WHAT YOU WILL DO
Start at the line below containing "wide = [(0.25, 0.05), (0.74, 0.028), (0.74, 0.088)]" and stop at the line containing "mod.object = cutter". Repeat every line of that stretch exactly, and nothing outside it.

-- Opening Marker --

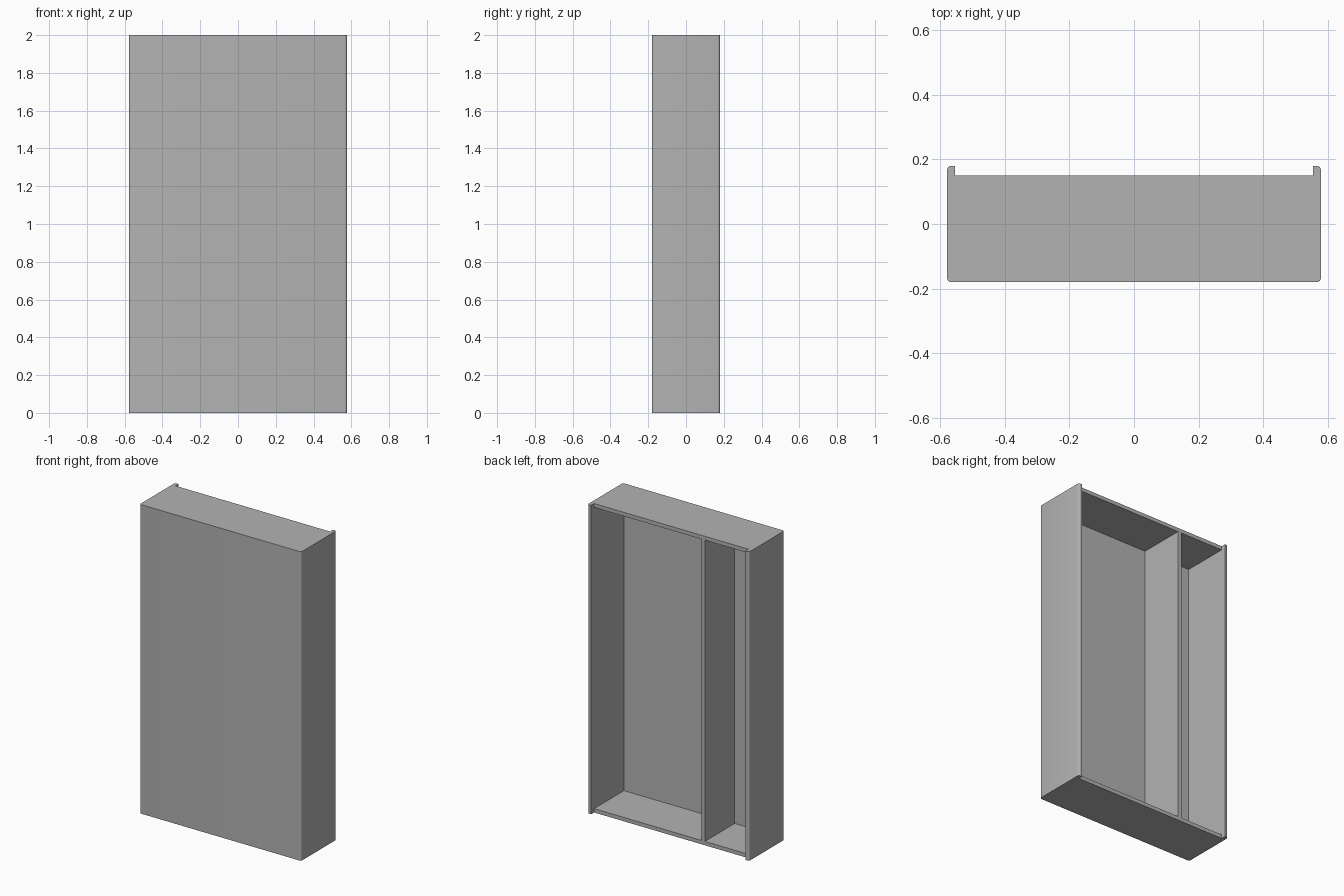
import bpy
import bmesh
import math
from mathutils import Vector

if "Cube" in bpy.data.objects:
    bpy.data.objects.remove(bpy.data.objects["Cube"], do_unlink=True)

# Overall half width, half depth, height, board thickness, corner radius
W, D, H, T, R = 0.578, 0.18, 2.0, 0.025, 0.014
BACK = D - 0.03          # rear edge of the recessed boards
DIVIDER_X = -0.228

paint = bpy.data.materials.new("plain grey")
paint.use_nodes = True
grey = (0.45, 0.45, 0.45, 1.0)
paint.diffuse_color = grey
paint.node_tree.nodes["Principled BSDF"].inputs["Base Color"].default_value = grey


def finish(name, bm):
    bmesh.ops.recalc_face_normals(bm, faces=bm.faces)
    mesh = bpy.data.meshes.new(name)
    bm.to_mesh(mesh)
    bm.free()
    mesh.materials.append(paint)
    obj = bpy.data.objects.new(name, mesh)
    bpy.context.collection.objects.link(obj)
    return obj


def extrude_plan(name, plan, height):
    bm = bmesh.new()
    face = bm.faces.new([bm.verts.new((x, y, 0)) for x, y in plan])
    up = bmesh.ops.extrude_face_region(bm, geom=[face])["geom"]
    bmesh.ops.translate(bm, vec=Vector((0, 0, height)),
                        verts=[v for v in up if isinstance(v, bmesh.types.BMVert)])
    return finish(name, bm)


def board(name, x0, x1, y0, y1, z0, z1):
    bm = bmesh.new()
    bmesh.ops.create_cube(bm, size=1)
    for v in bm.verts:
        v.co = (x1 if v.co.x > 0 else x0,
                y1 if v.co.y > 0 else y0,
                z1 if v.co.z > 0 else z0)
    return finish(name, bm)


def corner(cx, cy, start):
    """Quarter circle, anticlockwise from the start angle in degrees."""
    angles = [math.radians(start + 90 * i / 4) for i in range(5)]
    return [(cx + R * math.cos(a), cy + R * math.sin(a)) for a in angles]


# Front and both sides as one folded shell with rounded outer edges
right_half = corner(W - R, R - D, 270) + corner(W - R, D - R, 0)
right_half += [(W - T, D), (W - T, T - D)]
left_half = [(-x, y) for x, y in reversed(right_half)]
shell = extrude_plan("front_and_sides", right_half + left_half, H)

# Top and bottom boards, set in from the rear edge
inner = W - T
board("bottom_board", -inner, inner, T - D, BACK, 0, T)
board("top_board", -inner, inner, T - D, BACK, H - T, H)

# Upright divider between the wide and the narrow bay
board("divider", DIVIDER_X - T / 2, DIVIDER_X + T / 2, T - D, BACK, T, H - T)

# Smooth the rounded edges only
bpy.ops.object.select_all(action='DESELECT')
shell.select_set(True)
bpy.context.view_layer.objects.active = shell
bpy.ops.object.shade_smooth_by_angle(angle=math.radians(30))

-- Closing Marker --
-- Opening Marker --

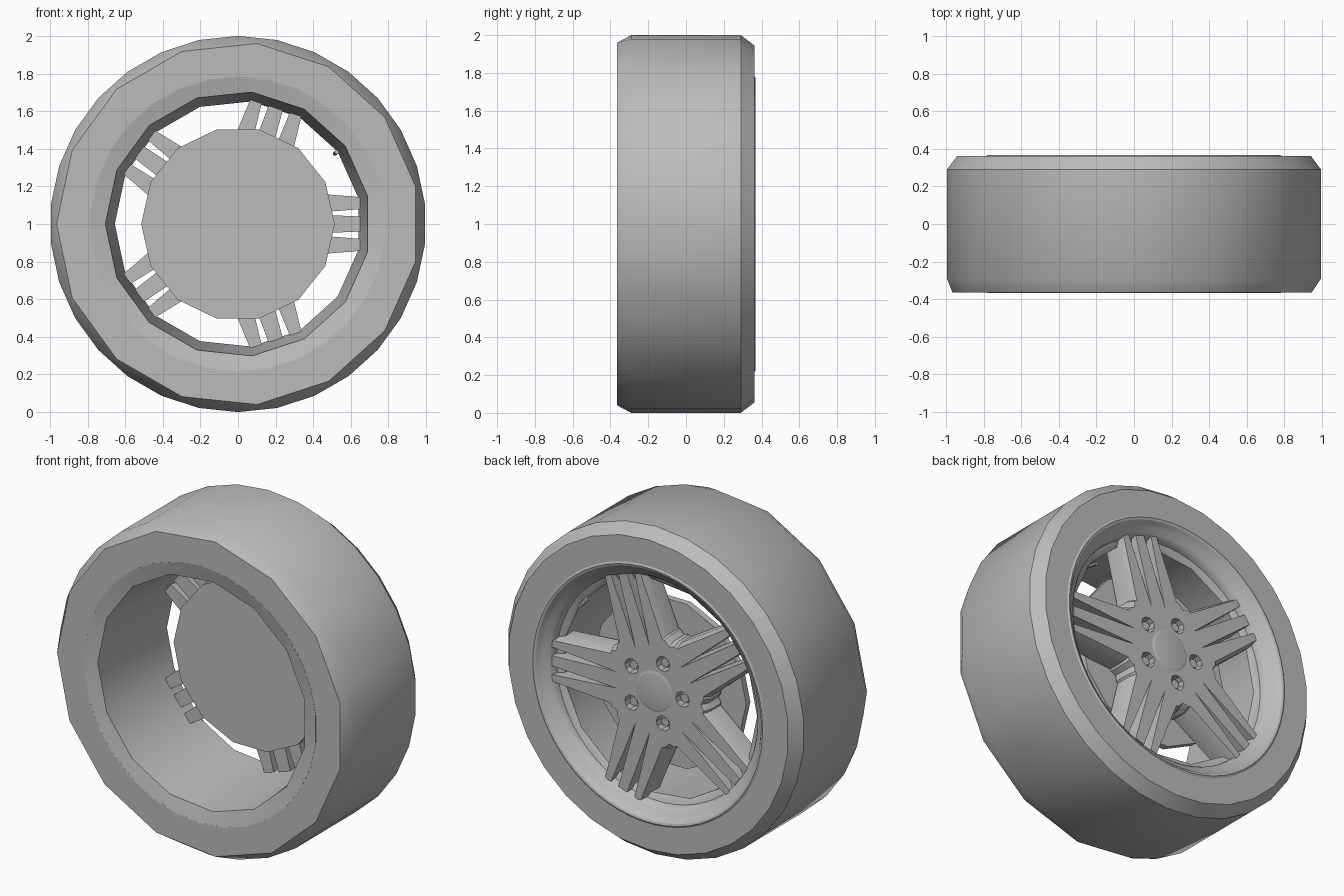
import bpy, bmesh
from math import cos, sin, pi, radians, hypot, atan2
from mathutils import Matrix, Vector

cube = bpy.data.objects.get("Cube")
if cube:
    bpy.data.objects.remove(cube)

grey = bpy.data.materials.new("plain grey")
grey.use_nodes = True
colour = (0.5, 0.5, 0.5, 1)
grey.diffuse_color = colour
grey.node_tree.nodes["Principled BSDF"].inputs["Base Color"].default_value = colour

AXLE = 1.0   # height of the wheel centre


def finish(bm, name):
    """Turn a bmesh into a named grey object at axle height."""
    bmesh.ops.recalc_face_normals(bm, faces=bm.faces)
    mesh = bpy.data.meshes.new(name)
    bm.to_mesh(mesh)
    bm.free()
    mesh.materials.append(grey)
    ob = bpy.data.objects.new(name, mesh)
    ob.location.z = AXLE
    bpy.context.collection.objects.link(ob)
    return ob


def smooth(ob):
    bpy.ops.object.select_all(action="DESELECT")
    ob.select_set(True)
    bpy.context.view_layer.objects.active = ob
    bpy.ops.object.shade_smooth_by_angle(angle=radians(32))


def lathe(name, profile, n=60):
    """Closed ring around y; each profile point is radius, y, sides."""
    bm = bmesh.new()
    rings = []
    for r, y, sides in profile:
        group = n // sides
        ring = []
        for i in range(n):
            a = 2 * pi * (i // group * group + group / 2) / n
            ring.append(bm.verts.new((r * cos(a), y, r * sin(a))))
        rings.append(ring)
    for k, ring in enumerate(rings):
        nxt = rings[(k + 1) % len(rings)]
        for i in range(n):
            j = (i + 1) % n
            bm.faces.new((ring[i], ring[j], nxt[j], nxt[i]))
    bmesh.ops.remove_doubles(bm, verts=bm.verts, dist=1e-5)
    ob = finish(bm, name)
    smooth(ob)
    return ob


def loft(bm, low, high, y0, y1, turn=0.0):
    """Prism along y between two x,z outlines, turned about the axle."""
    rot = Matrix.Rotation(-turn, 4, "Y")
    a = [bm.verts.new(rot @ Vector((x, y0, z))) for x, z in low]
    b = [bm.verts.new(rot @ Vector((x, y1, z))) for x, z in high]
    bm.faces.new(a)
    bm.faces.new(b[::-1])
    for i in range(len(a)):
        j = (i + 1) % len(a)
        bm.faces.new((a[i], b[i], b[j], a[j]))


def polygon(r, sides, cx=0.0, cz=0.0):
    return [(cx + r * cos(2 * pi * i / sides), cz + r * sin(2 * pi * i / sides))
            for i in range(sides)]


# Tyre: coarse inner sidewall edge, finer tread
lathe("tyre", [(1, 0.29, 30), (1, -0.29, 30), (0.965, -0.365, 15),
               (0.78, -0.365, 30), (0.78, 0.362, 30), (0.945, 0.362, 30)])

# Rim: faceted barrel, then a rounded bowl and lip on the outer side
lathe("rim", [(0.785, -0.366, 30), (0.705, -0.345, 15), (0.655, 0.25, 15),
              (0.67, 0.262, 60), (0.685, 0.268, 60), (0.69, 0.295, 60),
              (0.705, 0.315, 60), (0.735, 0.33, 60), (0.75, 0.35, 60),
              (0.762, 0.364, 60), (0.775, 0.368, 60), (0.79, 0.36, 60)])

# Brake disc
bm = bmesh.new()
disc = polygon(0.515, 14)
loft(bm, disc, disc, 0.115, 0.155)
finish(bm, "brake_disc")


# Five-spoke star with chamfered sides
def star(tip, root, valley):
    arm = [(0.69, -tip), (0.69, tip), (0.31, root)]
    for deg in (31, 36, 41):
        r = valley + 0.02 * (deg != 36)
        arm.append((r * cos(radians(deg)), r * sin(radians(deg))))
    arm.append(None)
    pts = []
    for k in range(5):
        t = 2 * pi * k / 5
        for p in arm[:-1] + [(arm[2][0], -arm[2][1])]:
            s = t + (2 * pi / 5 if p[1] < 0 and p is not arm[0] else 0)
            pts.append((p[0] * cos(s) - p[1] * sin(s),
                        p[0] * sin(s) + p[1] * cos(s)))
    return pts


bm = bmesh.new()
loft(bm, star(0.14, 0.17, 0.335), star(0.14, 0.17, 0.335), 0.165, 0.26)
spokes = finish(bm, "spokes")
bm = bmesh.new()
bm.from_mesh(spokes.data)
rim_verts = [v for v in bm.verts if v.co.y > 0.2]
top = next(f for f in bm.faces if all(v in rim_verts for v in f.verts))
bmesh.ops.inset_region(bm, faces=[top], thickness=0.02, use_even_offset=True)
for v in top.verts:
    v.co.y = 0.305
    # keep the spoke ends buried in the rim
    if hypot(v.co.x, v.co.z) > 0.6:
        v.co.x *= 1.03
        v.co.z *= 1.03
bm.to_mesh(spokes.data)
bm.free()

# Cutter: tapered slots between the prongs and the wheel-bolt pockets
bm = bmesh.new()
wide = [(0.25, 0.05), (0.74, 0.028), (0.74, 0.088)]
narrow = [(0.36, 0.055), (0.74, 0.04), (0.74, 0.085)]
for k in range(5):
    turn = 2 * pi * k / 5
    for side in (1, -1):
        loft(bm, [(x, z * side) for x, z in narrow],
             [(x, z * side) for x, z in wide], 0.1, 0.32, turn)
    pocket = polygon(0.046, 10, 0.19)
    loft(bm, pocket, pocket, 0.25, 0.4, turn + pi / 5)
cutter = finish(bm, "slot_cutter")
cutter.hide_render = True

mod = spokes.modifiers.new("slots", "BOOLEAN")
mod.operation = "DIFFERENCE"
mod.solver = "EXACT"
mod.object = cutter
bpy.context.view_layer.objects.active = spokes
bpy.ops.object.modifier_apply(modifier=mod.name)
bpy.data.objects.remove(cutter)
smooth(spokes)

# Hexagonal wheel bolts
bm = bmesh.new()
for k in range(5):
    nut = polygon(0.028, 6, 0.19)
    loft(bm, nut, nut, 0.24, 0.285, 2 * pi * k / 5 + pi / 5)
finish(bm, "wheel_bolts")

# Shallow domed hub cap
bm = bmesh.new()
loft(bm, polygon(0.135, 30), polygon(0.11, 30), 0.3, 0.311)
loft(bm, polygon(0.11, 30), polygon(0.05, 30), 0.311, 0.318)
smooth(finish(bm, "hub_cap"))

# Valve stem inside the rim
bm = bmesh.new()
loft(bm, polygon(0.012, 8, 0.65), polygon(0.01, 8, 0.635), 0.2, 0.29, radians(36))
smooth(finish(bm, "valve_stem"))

-- Closing Marker --

RESULT OF THIS EXERCISE
wide = [(0.25, 0.05), (0.74, 0.028), (0.74, 0.088)]
narrow = [(0.36, 0.055), (0.74, 0.04), (0.74, 0.085)]
for k in range(5):
    turn = 2 * pi * k / 5
    for side in (1, -1):
        loft(bm, [(x, z * side) for x, z in narrow],
             [(x, z * side) for x, z in wide], 0.1, 0.32, turn)
    pocket = polygon(0.046, 10, 0.19)
    loft(bm, pocket, pocket, 0.25, 0.4, turn + pi / 5)
cutter = finish(bm, "slot_cutter")
cutter.hide_render = True

mod = spokes.modifiers.new("slots", "BOOLEAN")
mod.operation = "DIFFERENCE"
mod.solver = "EXACT"
mod.object = cutter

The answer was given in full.